Give the listing again character for character, but drop the images.

--- Data to use ---
____
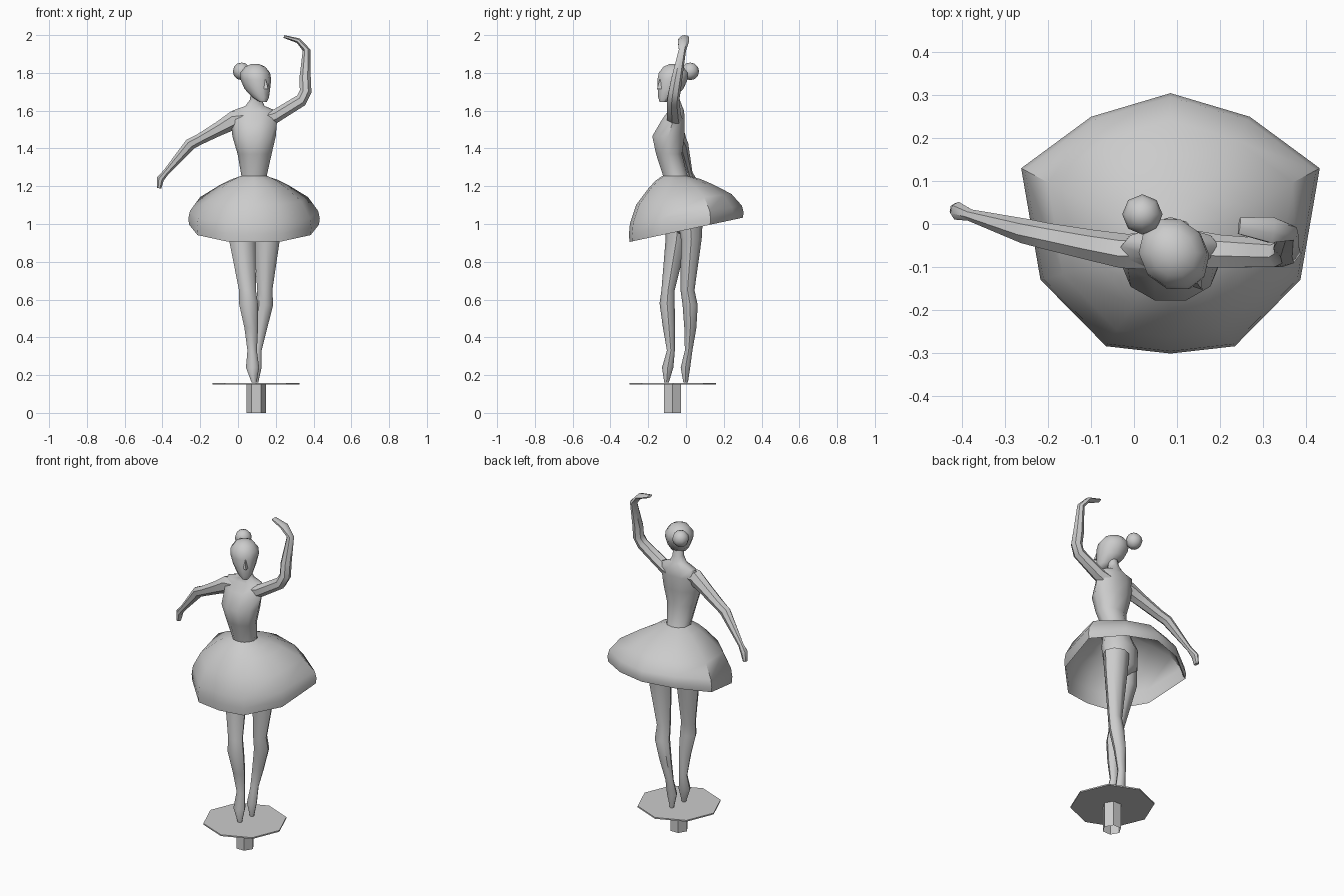
import bpy, bmesh, math
from mathutils import Vector

X, Y = Vector((1, 0, 0)), Vector((0, 1, 0))


def finish(name, rings, caps=True, smooth=45):
    """Skin a stack of equal-length vertex rings into one object."""
    bm = bmesh.new()
    loops = [[bm.verts.new(p) for p in ring] for ring in rings]
    n = len(loops[0])
    for a, b in zip(loops, loops[1:]):
        for i in range(n):
            j = (i + 1) % n
            bm.faces.new((a[i], a[j], b[j], b[i]))
    if caps:
        bm.faces.new(loops[0][::-1])
        bm.faces.new(loops[-1])
    bmesh.ops.recalc_face_normals(bm, faces=bm.faces)
    mesh = bpy.data.meshes.new(name)
    bm.to_mesh(mesh)
    bm.free()
    ob = bpy.data.objects.new(name, mesh)
    bpy.context.collection.objects.link(ob)
    if smooth:
        bpy.ops.object.select_all(action='DESELECT')
        ob.select_set(True)
        bpy.context.view_layer.objects.active = ob
        bpy.ops.object.shade_smooth_by_angle(angle=math.radians(smooth))
    return ob


def ellipse(c, u, v, ru, rv, n):
    return [c + u * (ru * math.cos(k * math.tau / n)) + v * (rv * math.sin(k * math.tau / n))
            for k in range(n)]


def stack(name, pts, n=8, u=X, v=Y, **kw):
    """Horizontal elliptical sections: (x, y, z, ru, rv)."""
    return finish(name, [ellipse(Vector(p[:3]), u, v, p[3], p[4], n) for p in pts], **kw)


def limb(name, pts, n=7):
    """Sections perpendicular to the path, first radius across y: (x, y, z, ry, rt)."""
    rings = []
    for i, p in enumerate(pts):
        t = (Vector(pts[min(i + 1, len(pts) - 1)][:3]) - Vector(pts[max(i - 1, 0)][:3])).normalized()
        u = (Y - t * Y.dot(t)).normalized()
        rings.append(ellipse(Vector(p[:3]), u, t.cross(u), p[3], p[4], n))
    return finish(name, rings)


# Stand: open stem and octagonal plate
stack("stand_stem", [(.097, -.072, 0, .052, .052), (.097, -.072, .155, .052, .052)],
      n=6, caps=False, smooth=0)
stack("stand_plate", [(.095, -.07, .151, .23, .23), (.095, -.07, .159, .23, .23)], smooth=0)

# Legs on pointe, one in front of the other
stack("front_leg", [(.03, -.04, 1.05, .07, .065), (.022, -.05, .92, .07, .058),
                    (.05, -.095, .65, .045, .035), (.055, -.1, .58, .05, .04),
                    (.07, -.09, .45, .036, .032), (.075, -.08, .33, .025, .021),
                    (.077, -.097, .24, .035, .03), (.085, -.103, .16, .013, .012)])
stack("back_leg", [(.145, .02, 1.05, .075, .07), (.152, .028, .92, .07, .055),
                   (.142, .008, .65, .04, .037), (.142, .022, .57, .044, .04),
                   (.12, .023, .45, .035, .032), (.1, .014, .33, .025, .02),
                   (.095, -.003, .24, .03, .025), (.095, -.002, .16, .012, .012)])

# Torso from hips to neck
stack("torso", [(.087, -.01, .95, .03, .03), (.087, -.01, 1.0, .1, .075),
                (.085, -.02, 1.12, .11, .085), (.085, -.055, 1.25, .066, .068),
                (.088, -.09, 1.37, .09, .072), (.085, -.093, 1.465, .115, .09),
                (.085, -.068, 1.55, .122, .064), (.085, -.052, 1.6, .115, .044),
                (.09, -.055, 1.625, .05, .036), (.095, -.062, 1.66, .031, .03),
                (.1, -.075, 1.73, .031, .03)], n=10)

# Tilted skirt shell: half outline of the rim, mirrored, blended from the waist
half = [(0, .305), (.185, .25), (.348, .13), (.303, -.13), (.15, -.285), (0, -.302)]
rim = half + [(-x, y) for x, y in half[-2:0:-1]]
profile = [(0, 0), (.21, .08), (.43, .21), (.78, .46), (.97, .76), (1, .93), (.985, 1.06),
           (.95, 1.0), (.92, .8), (.74, .54), (.4, .3), (.05, .12)]
skirt = []
for f, drop in profile:
    ring = []
    for x, y in rim:
        d = Vector((x, y + .055, 0)).normalized() * .07
        top = Vector((.085 + d.x, -.055 + d.y, 1.255))
        edge = Vector((.085 + x, y, .985 + .2 * y))
        p = top.lerp(edge, f)
        p.z = top.z + (edge.z - top.z) * drop
        ring.append(p)
    skirt.append(ring)
finish("skirt", skirt, caps=False, smooth=50)

# Arms, one lowered to the side and one raised overhead
limb("lowered_arm", [(.03, -.065, 1.555, .045, .045), (-.02, -.065, 1.55, .042, .05),
                     (-.1, -.05, 1.505, .037, .038), (-.2, -.03, 1.45, .032, .03),
                     (-.25, -.018, 1.425, .03, .032), (-.38, .02, 1.275, .014, .017),
                     (-.41, .03, 1.24, .022, .02), (-.418, .032, 1.19, .016, .012)])
limb("raised_arm", [(.14, -.06, 1.55, .045, .048), (.2, -.065, 1.572, .04, .036),
                    (.335, -.07, 1.655, .034, .034), (.358, -.062, 1.7, .033, .032),
                    (.355, -.05, 1.77, .03, .031), (.363, -.02, 1.92, .02, .021),
                    (.32, -.015, 1.97, .032, .014), (.245, -.005, 1.992, .02, .008)])

# Head turned towards one shoulder: (forward offset, z, half width, half depth)
face = Vector((.62, -.78, 0)).normalized()
side = Vector((-face.y, face.x, 0))


def along(f, z):
    return (.093 + face.x * f, -.07 + face.y * f, z)


stack("head", [(*along(f, z), w, d) for f, z, w, d in
               [(.065, 1.645, .018, .018), (.045, 1.67, .042, .045), (.015, 1.715, .064, .075),
                (.002, 1.765, .078, .087), (-.004, 1.8, .077, .084), (-.004, 1.832, .052, .058),
                (-.004, 1.847, .02, .022)]], n=10, u=side, v=face)
stack("nose", [(*along(.085, 1.715), .014, .022), (*along(.08, 1.765), .005, .008)],
      n=4, u=side, v=face)

# Hair bun behind the head
bpy.ops.mesh.primitive_uv_sphere_add(segments=8, ring_count=6, radius=.047,
                                     location=along(-.118, 1.808))
bun = bpy.context.object
bun.name = "hair_bun"
bpy.ops.object.shade_smooth_by_angle(angle=math.radians(45))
____
--- Reply to the task ---
import bpy, bmesh, math
from mathutils import Vector

X, Y = Vector((1, 0, 0)), Vector((0, 1, 0))


def finish(name, rings, caps=True, smooth=45):
    """Skin a stack of equal-length vertex rings into one object."""
    bm = bmesh.new()
    loops = [[bm.verts.new(p) for p in ring] for ring in rings]
    n = len(loops[0])
    for a, b in zip(loops, loops[1:]):
        for i in range(n):
            j = (i + 1) % n
            bm.faces.new((a[i], a[j], b[j], b[i]))
    if caps:
        bm.faces.new(loops[0][::-1])
        bm.faces.new(loops[-1])
    bmesh.ops.recalc_face_normals(bm, faces=bm.faces)
    mesh = bpy.data.meshes.new(name)
    bm.to_mesh(mesh)
    bm.free()
    ob = bpy.data.objects.new(name, mesh)
    bpy.context.collection.objects.link(ob)
    if smooth:
        bpy.ops.object.select_all(action='DESELECT')
        ob.select_set(True)
        bpy.context.view_layer.objects.active = ob
        bpy.ops.object.shade_smooth_by_angle(angle=math.radians(smooth))
    return ob


def ellipse(c, u, v, ru, rv, n):
    return [c + u * (ru * math.cos(k * math.tau / n)) + v * (rv * math.sin(k * math.tau / n))
            for k in range(n)]


def stack(name, pts, n=8, u=X, v=Y, **kw):
    """Horizontal elliptical sections: (x, y, z, ru, rv)."""
    return finish(name, [ellipse(Vector(p[:3]), u, v, p[3], p[4], n) for p in pts], **kw)


def limb(name, pts, n=7):
    """Sections perpendicular to the path, first radius across y: (x, y, z, ry, rt)."""
    rings = []
    for i, p in enumerate(pts):
        t = (Vector(pts[min(i + 1, len(pts) - 1)][:3]) - Vector(pts[max(i - 1, 0)][:3])).normalized()
        u = (Y - t * Y.dot(t)).normalized()
        rings.append(ellipse(Vector(p[:3]), u, t.cross(u), p[3], p[4], n))
    return finish(name, rings)


# Stand: open stem and octagonal plate
stack("stand_stem", [(.097, -.072, 0, .052, .052), (.097, -.072, .155, .052, .052)],
      n=6, caps=False, smooth=0)
stack("stand_plate", [(.095, -.07, .151, .23, .23), (.095, -.07, .159, .23, .23)], smooth=0)

# Legs on pointe, one in front of the other
stack("front_leg", [(.03, -.04, 1.05, .07, .065), (.022, -.05, .92, .07, .058),
                    (.05, -.095, .65, .045, .035), (.055, -.1, .58, .05, .04),
                    (.07, -.09, .45, .036, .032), (.075, -.08, .33, .025, .021),
                    (.077, -.097, .24, .035, .03), (.085, -.103, .16, .013, .012)])
stack("back_leg", [(.145, .02, 1.05, .075, .07), (.152, .028, .92, .07, .055),
                   (.142, .008, .65, .04, .037), (.142, .022, .57, .044, .04),
                   (.12, .023, .45, .035, .032), (.1, .014, .33, .025, .02),
                   (.095, -.003, .24, .03, .025), (.095, -.002, .16, .012, .012)])

# Torso from hips to neck
stack("torso", [(.087, -.01, .95, .03, .03), (.087, -.01, 1.0, .1, .075),
                (.085, -.02, 1.12, .11, .085), (.085, -.055, 1.25, .066, .068),
                (.088, -.09, 1.37, .09, .072), (.085, -.093, 1.465, .115, .09),
                (.085, -.068, 1.55, .122, .064), (.085, -.052, 1.6, .115, .044),
                (.09, -.055, 1.625, .05, .036), (.095, -.062, 1.66, .031, .03),
                (.1, -.075, 1.73, .031, .03)], n=10)

# Tilted skirt shell: half outline of the rim, mirrored, blended from the waist
half = [(0, .305), (.185, .25), (.348, .13), (.303, -.13), (.15, -.285), (0, -.302)]
rim = half + [(-x, y) for x, y in half[-2:0:-1]]
profile = [(0, 0), (.21, .08), (.43, .21), (.78, .46), (.97, .76), (1, .93), (.985, 1.06),
           (.95, 1.0), (.92, .8), (.74, .54), (.4, .3), (.05, .12)]
skirt = []
for f, drop in profile:
    ring = []
    for x, y in rim:
        d = Vector((x, y + .055, 0)).normalized() * .07
        top = Vector((.085 + d.x, -.055 + d.y, 1.255))
        edge = Vector((.085 + x, y, .985 + .2 * y))
        p = top.lerp(edge, f)
        p.z = top.z + (edge.z - top.z) * drop
        ring.append(p)
    skirt.append(ring)
finish("skirt", skirt, caps=False, smooth=50)

# Arms, one lowered to the side and one raised overhead
limb("lowered_arm", [(.03, -.065, 1.555, .045, .045), (-.02, -.065, 1.55, .042, .05),
                     (-.1, -.05, 1.505, .037, .038), (-.2, -.03, 1.45, .032, .03),
                     (-.25, -.018, 1.425, .03, .032), (-.38, .02, 1.275, .014, .017),
                     (-.41, .03, 1.24, .022, .02), (-.418, .032, 1.19, .016, .012)])
limb("raised_arm", [(.14, -.06, 1.55, .045, .048), (.2, -.065, 1.572, .04, .036),
                    (.335, -.07, 1.655, .034, .034), (.358, -.062, 1.7, .033, .032),
                    (.355, -.05, 1.77, .03, .031), (.363, -.02, 1.92, .02, .021),
                    (.32, -.015, 1.97, .032, .014), (.245, -.005, 1.992, .02, .008)])

# Head turned towards one shoulder: (forward offset, z, half width, half depth)
face = Vector((.62, -.78, 0)).normalized()
side = Vector((-face.y, face.x, 0))


def along(f, z):
    return (.093 + face.x * f, -.07 + face.y * f, z)


stack("head", [(*along(f, z), w, d) for f, z, w, d in
               [(.065, 1.645, .018, .018), (.045, 1.67, .042, .045), (.015, 1.715, .064, .075),
                (.002, 1.765, .078, .087), (-.004, 1.8, .077, .084), (-.004, 1.832, .052, .058),
                (-.004, 1.847, .02, .022)]], n=10, u=side, v=face)
stack("nose", [(*along(.085, 1.715), .014, .022), (*along(.08, 1.765), .005, .008)],
      n=4, u=side, v=face)

# Hair bun behind the head
bpy.ops.mesh.primitive_uv_sphere_add(segments=8, ring_count=6, radius=.047,
                                     location=along(-.118, 1.808))
bun = bpy.context.object
bun.name = "hair_bun"
bpy.ops.object.shade_smooth_by_angle(angle=math.radians(45))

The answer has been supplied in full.